▸ **ABOUT THIS TASK**: In the data below, find the line containing "verts=[v for v", then set down that line and every later line up to and including the line containing "(0, 1.73)], 0.4)", exactly.

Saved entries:
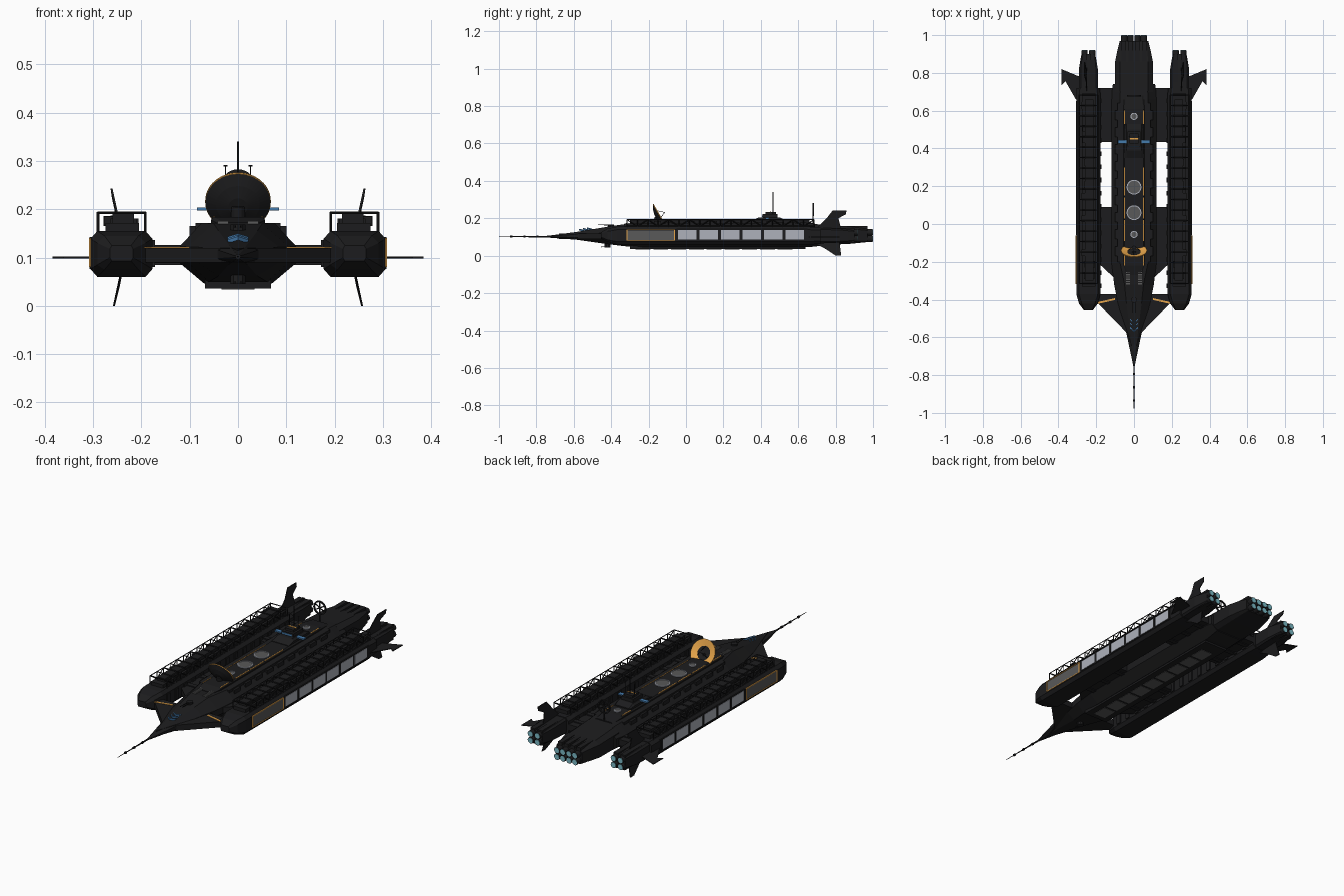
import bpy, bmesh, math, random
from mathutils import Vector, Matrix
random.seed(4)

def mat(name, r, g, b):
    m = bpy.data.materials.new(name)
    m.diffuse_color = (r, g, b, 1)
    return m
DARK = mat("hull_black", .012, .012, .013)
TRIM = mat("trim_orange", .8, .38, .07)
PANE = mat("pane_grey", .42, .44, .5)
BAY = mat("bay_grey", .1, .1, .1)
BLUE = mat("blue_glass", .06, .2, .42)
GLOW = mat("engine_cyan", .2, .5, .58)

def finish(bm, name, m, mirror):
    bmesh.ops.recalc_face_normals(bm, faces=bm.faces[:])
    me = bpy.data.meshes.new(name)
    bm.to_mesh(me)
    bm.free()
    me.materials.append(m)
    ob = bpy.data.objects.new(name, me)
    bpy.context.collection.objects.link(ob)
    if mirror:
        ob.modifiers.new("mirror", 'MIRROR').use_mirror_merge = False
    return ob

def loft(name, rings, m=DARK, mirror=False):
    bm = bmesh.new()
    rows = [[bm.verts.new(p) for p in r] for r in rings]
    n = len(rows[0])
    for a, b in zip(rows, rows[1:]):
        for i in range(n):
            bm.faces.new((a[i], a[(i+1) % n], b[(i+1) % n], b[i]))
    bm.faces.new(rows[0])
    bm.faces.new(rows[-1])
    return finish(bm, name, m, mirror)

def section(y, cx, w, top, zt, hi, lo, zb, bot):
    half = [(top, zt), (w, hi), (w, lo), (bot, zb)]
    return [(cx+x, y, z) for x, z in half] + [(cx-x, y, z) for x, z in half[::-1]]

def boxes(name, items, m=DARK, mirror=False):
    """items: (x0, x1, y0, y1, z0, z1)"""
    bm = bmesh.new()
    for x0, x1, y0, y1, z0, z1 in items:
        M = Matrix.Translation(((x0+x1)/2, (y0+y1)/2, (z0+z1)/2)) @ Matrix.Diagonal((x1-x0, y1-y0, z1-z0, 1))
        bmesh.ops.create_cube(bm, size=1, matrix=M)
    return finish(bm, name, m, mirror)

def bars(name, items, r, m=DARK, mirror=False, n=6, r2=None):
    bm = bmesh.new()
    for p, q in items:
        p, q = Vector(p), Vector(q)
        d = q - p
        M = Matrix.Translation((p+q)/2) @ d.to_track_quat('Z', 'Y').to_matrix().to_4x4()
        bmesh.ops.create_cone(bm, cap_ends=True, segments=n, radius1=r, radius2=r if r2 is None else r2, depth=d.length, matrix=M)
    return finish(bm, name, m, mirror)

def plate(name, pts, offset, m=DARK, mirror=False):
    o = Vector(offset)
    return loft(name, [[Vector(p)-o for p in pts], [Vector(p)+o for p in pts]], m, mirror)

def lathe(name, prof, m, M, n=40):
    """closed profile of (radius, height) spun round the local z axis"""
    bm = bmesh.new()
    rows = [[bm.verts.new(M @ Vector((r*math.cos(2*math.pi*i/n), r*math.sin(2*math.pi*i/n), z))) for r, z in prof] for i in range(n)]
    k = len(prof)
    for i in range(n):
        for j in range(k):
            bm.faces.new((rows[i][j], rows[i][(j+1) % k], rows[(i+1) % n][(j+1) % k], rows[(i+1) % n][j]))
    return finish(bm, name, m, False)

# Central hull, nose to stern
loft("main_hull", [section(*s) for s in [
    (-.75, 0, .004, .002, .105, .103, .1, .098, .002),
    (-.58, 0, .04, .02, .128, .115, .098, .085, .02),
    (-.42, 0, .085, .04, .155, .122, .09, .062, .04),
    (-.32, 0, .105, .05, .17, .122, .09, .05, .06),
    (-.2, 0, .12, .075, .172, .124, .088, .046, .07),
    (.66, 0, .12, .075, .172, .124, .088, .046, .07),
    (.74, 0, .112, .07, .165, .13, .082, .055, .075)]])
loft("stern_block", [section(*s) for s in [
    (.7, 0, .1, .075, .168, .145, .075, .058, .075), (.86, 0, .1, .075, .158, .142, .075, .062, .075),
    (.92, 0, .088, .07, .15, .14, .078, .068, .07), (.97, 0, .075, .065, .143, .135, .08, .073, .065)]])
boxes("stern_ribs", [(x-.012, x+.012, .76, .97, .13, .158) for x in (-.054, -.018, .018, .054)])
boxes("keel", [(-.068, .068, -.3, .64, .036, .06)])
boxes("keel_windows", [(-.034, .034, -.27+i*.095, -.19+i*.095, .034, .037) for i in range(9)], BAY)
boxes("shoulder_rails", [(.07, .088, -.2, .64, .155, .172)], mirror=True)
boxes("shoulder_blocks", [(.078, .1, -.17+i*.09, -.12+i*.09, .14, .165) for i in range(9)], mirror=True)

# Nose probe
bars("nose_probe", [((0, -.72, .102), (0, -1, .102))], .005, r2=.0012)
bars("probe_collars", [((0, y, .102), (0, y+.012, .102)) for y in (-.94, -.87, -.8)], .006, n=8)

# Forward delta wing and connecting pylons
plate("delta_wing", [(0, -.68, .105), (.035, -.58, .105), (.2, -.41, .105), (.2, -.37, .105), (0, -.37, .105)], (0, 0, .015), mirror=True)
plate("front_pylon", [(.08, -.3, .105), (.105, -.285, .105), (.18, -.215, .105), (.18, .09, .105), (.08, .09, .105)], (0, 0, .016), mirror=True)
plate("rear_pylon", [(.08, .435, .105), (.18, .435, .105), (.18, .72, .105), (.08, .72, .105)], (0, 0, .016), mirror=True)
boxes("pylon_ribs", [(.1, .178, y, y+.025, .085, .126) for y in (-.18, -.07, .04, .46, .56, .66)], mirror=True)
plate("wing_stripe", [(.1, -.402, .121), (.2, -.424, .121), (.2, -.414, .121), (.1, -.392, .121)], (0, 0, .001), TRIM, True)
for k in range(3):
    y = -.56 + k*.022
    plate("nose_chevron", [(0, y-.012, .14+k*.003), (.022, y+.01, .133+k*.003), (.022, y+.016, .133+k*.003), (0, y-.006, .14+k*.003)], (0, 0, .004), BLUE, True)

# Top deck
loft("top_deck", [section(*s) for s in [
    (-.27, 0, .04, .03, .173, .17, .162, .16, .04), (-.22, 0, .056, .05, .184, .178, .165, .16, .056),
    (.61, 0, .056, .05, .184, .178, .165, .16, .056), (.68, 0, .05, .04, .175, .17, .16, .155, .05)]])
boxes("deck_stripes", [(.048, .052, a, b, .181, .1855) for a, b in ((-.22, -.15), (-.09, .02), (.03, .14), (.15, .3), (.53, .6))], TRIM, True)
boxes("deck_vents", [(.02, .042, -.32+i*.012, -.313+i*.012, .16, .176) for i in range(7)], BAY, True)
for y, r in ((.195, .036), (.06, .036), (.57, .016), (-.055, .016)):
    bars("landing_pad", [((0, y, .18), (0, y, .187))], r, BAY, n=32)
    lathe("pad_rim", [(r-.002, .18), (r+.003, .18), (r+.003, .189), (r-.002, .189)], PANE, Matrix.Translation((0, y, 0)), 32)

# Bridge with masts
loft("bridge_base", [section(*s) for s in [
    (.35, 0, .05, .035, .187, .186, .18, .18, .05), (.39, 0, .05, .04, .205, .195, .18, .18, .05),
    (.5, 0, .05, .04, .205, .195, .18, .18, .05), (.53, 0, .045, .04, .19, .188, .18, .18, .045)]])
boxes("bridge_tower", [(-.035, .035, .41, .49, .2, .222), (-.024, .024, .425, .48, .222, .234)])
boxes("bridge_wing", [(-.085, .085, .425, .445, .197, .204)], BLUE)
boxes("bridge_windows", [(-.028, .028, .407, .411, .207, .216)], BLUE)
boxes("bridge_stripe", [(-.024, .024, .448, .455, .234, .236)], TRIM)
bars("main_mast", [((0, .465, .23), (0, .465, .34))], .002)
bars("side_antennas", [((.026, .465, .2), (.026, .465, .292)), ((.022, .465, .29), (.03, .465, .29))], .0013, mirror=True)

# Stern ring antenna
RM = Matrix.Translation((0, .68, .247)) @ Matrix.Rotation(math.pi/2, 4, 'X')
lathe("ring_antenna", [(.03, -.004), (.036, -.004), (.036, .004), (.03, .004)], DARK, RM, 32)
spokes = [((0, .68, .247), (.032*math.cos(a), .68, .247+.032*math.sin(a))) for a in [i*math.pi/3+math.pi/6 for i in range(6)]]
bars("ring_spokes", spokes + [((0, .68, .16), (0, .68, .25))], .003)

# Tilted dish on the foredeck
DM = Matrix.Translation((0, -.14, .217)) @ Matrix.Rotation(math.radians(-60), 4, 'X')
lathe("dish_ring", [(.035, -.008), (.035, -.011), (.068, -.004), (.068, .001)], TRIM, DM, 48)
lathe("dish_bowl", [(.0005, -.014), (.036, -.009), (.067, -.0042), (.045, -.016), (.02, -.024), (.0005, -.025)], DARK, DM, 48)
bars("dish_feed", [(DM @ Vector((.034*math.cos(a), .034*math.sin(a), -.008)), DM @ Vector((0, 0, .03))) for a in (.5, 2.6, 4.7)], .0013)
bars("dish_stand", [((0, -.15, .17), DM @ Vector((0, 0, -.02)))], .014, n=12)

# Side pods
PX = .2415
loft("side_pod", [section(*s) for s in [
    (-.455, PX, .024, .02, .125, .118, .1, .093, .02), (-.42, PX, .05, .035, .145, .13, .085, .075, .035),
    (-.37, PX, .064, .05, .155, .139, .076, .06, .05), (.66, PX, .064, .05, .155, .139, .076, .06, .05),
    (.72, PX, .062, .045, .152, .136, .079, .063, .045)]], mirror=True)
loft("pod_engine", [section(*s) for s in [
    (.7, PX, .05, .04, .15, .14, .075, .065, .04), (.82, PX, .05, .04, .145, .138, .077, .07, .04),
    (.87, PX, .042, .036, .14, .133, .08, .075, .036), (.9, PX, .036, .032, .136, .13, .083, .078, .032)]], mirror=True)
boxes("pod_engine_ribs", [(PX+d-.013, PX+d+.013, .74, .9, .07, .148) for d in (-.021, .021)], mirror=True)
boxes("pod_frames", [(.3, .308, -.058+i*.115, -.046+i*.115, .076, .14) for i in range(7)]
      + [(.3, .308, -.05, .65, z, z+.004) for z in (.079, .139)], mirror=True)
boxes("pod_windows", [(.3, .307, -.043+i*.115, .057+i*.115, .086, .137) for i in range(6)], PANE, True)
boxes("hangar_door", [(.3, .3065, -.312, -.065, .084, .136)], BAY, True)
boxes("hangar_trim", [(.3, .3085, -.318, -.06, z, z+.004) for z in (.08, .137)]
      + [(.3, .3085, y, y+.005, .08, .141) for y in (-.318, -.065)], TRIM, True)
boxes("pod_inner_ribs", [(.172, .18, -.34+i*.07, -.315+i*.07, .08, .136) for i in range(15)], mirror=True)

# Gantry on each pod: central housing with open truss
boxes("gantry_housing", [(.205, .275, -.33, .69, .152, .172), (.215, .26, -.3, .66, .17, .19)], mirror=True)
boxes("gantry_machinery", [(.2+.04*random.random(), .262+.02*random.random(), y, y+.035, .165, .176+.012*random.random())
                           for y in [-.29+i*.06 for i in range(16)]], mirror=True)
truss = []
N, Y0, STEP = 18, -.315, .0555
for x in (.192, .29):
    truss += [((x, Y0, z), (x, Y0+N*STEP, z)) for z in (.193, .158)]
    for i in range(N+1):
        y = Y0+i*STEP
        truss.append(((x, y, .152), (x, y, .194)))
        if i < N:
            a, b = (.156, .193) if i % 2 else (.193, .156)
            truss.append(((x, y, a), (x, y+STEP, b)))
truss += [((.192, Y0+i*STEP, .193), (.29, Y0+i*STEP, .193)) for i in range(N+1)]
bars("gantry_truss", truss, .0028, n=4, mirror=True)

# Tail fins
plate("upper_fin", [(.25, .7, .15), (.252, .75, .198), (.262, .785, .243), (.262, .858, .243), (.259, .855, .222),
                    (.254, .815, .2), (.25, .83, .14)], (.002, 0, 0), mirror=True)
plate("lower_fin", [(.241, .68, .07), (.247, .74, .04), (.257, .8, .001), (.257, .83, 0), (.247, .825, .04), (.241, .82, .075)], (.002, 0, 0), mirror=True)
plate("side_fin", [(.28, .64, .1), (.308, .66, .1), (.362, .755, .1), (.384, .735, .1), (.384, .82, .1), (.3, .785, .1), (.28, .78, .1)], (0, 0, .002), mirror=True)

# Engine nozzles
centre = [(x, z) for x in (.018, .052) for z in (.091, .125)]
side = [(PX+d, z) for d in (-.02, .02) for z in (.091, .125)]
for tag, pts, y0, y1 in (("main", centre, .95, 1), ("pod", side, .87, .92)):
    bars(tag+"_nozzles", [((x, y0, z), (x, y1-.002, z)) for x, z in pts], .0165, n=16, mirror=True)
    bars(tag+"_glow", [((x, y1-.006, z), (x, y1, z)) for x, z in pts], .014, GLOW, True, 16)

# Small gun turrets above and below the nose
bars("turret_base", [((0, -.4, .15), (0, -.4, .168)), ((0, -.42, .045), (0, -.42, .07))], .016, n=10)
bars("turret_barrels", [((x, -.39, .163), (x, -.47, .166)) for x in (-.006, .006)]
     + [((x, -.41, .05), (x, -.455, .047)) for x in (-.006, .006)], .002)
--
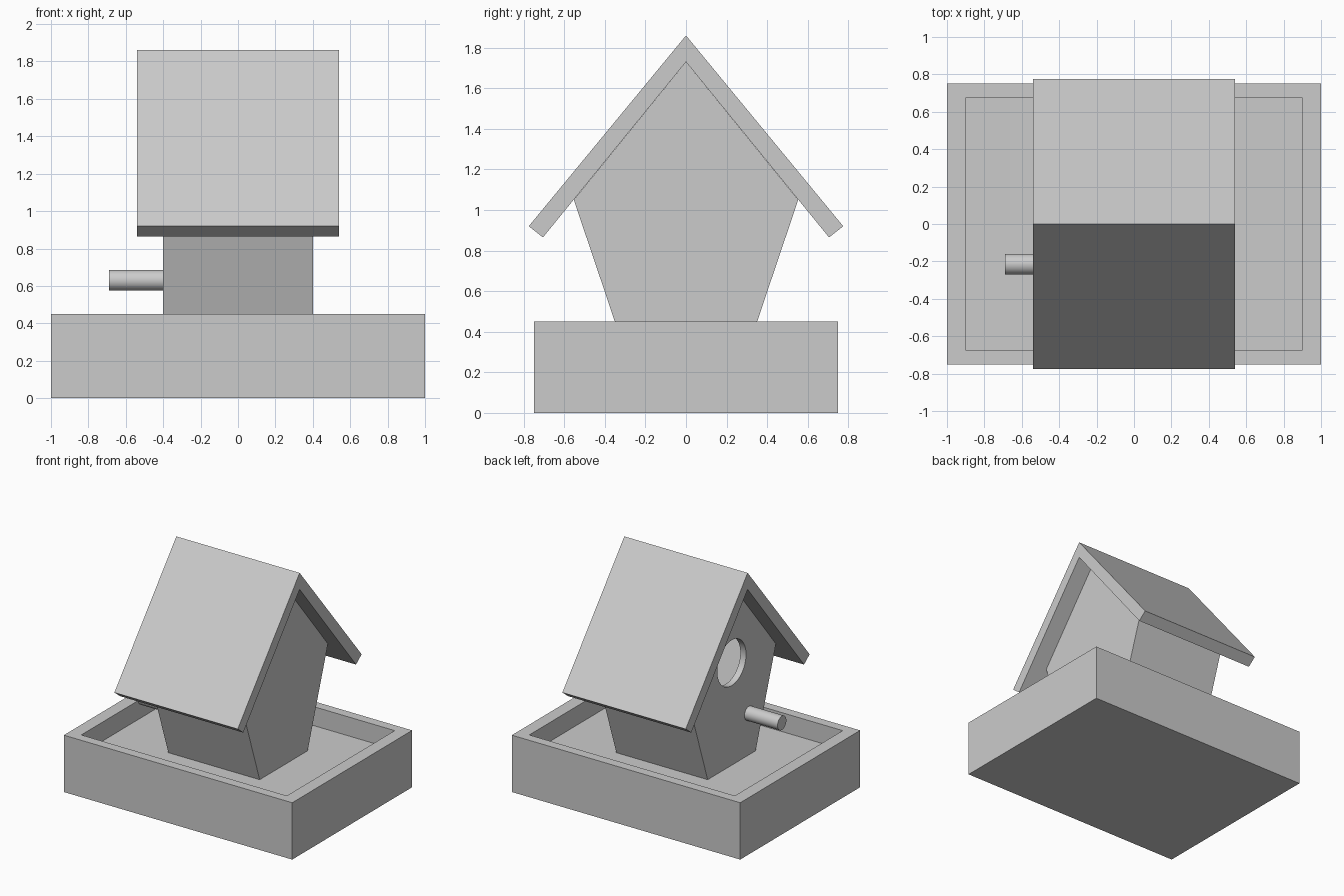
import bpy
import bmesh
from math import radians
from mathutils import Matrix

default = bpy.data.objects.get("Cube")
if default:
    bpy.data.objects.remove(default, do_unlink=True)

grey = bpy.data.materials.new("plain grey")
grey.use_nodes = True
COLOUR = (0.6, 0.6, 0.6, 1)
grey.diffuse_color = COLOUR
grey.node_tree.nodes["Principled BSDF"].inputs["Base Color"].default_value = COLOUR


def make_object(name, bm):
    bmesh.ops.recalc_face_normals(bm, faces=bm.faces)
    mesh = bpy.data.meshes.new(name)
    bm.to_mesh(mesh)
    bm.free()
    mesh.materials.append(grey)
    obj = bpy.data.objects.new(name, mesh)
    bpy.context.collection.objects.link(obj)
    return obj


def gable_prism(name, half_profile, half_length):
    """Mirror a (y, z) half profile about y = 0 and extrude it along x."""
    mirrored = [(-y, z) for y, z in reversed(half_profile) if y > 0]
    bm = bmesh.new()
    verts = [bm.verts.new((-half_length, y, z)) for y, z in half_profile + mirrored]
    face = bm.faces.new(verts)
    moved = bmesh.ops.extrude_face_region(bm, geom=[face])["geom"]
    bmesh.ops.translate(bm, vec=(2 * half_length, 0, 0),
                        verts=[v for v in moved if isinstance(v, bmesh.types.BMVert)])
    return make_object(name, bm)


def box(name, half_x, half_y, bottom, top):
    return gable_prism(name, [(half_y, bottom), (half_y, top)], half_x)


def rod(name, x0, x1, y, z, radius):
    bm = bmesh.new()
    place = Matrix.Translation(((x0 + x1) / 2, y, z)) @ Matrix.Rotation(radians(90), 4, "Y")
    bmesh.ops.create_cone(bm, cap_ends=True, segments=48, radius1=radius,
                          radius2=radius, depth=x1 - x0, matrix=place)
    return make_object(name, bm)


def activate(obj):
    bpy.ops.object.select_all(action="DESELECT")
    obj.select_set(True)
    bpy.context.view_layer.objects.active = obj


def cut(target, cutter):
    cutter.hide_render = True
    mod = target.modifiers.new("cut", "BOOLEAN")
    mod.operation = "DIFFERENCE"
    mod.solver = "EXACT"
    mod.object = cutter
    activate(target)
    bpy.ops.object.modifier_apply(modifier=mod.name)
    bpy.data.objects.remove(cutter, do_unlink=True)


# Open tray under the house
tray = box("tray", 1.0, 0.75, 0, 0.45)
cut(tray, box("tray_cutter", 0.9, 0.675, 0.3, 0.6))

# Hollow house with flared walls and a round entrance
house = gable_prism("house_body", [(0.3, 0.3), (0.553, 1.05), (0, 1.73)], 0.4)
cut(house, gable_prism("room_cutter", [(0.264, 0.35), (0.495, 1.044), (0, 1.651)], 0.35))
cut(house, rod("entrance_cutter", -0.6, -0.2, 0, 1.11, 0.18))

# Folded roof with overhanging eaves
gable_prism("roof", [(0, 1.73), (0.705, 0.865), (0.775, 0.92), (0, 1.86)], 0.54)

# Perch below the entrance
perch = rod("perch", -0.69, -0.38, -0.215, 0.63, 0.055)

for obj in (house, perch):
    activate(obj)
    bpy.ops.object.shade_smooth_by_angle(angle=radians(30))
...
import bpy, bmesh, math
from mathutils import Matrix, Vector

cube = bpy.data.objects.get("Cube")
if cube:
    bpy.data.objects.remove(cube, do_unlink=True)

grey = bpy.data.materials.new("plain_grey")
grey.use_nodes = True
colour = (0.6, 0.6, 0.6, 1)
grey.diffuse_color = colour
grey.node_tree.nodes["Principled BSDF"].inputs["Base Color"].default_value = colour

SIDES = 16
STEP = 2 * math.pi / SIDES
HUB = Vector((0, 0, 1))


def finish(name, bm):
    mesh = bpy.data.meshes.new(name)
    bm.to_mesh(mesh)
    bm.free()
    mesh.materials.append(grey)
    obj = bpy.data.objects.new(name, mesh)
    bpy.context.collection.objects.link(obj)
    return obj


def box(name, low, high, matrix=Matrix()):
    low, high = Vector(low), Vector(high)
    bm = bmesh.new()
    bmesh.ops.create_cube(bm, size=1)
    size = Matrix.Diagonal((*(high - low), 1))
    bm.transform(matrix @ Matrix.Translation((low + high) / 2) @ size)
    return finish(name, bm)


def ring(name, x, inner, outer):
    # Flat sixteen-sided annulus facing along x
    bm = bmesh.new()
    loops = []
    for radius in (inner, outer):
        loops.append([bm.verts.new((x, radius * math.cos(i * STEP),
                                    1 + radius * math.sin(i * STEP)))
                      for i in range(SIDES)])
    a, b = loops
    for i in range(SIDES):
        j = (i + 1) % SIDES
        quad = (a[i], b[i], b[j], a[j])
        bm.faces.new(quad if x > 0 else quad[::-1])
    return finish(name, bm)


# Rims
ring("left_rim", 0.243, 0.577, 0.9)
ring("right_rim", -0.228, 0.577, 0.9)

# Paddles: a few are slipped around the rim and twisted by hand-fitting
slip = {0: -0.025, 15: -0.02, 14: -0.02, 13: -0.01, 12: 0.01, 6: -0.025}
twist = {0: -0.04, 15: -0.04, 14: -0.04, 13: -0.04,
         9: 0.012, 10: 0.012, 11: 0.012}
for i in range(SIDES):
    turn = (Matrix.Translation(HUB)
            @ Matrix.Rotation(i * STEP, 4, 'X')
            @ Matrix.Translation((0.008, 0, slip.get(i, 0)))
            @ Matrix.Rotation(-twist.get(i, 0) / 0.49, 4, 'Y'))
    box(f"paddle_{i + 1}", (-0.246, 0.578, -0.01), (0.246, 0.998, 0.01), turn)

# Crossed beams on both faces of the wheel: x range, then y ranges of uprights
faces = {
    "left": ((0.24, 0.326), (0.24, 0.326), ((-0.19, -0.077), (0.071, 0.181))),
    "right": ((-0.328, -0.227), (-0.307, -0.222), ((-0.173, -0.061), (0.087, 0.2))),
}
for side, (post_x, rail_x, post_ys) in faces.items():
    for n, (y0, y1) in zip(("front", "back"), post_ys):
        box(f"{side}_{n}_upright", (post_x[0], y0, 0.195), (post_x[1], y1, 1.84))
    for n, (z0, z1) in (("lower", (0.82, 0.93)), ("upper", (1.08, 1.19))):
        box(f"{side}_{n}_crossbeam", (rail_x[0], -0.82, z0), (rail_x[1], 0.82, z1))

▸ **THE COMPLETED TASK**:
                        verts=[v for v in moved if isinstance(v, bmesh.types.BMVert)])
    return make_object(name, bm)


def box(name, half_x, half_y, bottom, top):
    return gable_prism(name, [(half_y, bottom), (half_y, top)], half_x)


def rod(name, x0, x1, y, z, radius):
    bm = bmesh.new()
    place = Matrix.Translation(((x0 + x1) / 2, y, z)) @ Matrix.Rotation(radians(90), 4, "Y")
    bmesh.ops.create_cone(bm, cap_ends=True, segments=48, radius1=radius,
                          radius2=radius, depth=x1 - x0, matrix=place)
    return make_object(name, bm)


def activate(obj):
    bpy.ops.object.select_all(action="DESELECT")
    obj.select_set(True)
    bpy.context.view_layer.objects.active = obj


def cut(target, cutter):
    cutter.hide_render = True
    mod = target.modifiers.new("cut", "BOOLEAN")
    mod.operation = "DIFFERENCE"
    mod.solver = "EXACT"
    mod.object = cutter
    activate(target)
    bpy.ops.object.modifier_apply(modifier=mod.name)
    bpy.data.objects.remove(cutter, do_unlink=True)


# Open tray under the house
tray = box("tray", 1.0, 0.75, 0, 0.45)
cut(tray, box("tray_cutter", 0.9, 0.675, 0.3, 0.6))

# Hollow house with flared walls and a round entrance
house = gable_prism("house_body", [(0.3, 0.3), (0.553, 1.05), (0, 1.73)], 0.4)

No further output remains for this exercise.